The country still in ‘Nam, August 1969.
I’m in New York with a friend, up from Hersey—
the Pennsylvania town famous for chocolate kisses—
a visit with her family, the brother-in-law who kept
a boa constrictor named Snavely fed on pet-store mice.
It seemed cool until he vanished from his cage,
like we were all trying to do then. Later
we found him wrapped around refrigerator coils
for the house was chilly despite the mid-August heat.
Ready to travel, we take an old van with Minnesota plates,
head into the city. On every street taxi drivers give us the finger.

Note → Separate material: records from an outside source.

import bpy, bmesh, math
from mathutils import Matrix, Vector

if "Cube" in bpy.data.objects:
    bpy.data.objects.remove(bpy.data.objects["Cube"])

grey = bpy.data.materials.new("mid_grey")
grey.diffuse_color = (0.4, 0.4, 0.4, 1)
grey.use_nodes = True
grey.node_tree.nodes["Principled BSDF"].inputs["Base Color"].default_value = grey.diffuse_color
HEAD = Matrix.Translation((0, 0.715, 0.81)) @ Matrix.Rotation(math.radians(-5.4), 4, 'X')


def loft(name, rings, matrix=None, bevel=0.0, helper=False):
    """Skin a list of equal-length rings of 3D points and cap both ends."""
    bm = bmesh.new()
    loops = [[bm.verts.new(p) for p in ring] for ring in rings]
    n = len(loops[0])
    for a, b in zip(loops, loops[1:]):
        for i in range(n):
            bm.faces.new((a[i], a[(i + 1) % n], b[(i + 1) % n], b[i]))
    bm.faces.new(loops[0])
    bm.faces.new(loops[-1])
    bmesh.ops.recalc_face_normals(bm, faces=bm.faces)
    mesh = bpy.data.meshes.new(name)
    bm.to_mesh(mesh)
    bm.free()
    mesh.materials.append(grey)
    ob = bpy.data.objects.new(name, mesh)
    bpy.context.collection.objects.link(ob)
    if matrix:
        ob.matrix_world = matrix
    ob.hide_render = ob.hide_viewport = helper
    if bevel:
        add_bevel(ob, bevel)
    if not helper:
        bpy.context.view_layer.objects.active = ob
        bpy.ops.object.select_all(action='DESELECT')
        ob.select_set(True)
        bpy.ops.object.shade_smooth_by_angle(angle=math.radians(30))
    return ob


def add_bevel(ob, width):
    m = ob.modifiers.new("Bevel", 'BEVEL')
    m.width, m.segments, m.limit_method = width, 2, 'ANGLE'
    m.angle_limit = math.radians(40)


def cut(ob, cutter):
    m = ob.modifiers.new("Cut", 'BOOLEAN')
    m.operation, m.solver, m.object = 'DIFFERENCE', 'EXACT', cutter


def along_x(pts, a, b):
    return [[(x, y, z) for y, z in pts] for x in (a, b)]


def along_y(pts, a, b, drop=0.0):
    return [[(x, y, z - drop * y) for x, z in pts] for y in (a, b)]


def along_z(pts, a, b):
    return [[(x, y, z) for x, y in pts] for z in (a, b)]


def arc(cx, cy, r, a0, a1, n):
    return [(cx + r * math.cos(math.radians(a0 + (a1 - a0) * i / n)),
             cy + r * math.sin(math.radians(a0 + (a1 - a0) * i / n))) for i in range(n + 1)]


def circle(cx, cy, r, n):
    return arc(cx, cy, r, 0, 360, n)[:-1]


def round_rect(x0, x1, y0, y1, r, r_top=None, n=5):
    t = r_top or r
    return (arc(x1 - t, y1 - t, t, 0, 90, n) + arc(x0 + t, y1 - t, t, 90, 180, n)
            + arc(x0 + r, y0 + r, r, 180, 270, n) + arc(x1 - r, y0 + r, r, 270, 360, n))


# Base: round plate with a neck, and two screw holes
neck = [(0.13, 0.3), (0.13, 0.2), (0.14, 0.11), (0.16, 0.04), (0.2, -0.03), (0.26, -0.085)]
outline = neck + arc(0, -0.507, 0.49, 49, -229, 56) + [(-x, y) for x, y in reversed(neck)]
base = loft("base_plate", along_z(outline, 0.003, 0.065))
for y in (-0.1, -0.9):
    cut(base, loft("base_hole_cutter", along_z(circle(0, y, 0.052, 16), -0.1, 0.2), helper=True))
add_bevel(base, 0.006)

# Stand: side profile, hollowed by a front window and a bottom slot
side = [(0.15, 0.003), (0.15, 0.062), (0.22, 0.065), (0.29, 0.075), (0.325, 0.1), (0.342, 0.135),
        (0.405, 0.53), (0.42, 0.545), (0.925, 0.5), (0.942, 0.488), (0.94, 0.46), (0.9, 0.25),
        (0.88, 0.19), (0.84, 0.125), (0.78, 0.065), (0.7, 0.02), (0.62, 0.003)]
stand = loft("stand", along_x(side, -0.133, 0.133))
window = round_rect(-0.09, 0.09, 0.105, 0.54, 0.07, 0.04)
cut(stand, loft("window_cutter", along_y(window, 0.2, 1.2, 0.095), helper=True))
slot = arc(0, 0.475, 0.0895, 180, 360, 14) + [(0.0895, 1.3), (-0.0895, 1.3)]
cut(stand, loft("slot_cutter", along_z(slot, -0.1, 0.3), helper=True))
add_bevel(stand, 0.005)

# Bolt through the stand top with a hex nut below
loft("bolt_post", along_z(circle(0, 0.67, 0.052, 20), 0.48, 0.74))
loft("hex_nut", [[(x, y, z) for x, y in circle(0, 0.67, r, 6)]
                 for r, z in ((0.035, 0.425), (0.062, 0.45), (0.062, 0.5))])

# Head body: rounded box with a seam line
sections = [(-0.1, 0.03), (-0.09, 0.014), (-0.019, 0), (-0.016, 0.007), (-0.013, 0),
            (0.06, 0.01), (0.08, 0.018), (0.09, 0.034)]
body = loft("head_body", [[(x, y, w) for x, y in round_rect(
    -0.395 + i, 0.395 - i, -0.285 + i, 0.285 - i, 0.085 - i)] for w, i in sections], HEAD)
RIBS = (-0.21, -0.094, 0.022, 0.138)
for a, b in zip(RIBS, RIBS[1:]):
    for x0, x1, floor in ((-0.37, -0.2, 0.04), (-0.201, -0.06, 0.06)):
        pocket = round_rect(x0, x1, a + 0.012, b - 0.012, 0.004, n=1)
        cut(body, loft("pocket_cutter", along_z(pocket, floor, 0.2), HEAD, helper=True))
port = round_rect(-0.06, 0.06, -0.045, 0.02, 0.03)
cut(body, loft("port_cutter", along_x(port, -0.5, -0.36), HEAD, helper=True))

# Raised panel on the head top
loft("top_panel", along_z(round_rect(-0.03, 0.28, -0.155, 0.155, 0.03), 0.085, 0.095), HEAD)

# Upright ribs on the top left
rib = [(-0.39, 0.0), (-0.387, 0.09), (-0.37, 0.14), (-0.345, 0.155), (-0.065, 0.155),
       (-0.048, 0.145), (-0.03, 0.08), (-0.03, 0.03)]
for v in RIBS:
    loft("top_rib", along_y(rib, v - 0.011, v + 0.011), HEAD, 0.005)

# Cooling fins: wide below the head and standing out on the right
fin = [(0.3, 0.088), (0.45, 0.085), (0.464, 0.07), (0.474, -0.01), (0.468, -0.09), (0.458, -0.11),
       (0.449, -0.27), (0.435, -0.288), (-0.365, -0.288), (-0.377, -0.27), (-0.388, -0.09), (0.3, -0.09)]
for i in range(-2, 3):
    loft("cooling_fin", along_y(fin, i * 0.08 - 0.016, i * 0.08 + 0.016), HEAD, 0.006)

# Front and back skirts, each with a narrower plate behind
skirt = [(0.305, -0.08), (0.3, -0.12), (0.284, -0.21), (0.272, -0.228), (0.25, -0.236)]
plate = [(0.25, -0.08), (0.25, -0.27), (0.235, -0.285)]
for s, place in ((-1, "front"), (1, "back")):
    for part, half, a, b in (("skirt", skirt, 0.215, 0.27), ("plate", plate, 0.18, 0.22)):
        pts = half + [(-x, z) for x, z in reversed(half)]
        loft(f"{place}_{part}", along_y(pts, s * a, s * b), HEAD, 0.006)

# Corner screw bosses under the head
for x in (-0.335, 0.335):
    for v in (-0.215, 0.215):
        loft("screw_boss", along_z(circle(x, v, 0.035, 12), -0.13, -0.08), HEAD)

I have a key to a friend’s apartment on East 82nd,
an efficiency five stories up near Fifth Avenue
and the Met. Second day my friend says,
“Let’s go to Woodstock—we’re halfway there,
it would be an easy ride, just up state a bit,”
but by morning, when we plan to leave, rain
and the television shows clogged roads,
a mud bath mecca in grassy fields of acid and rock ‘n’ roll.
So my friend heads back to Hersey and I stay,
walk the Avenue like a native. Days later I fly home
to New Orleans, a city with its own music and history,
and Woodstock becomes a legend, a story to tell
the next generation how when I was young
I almost made it to Woodstock.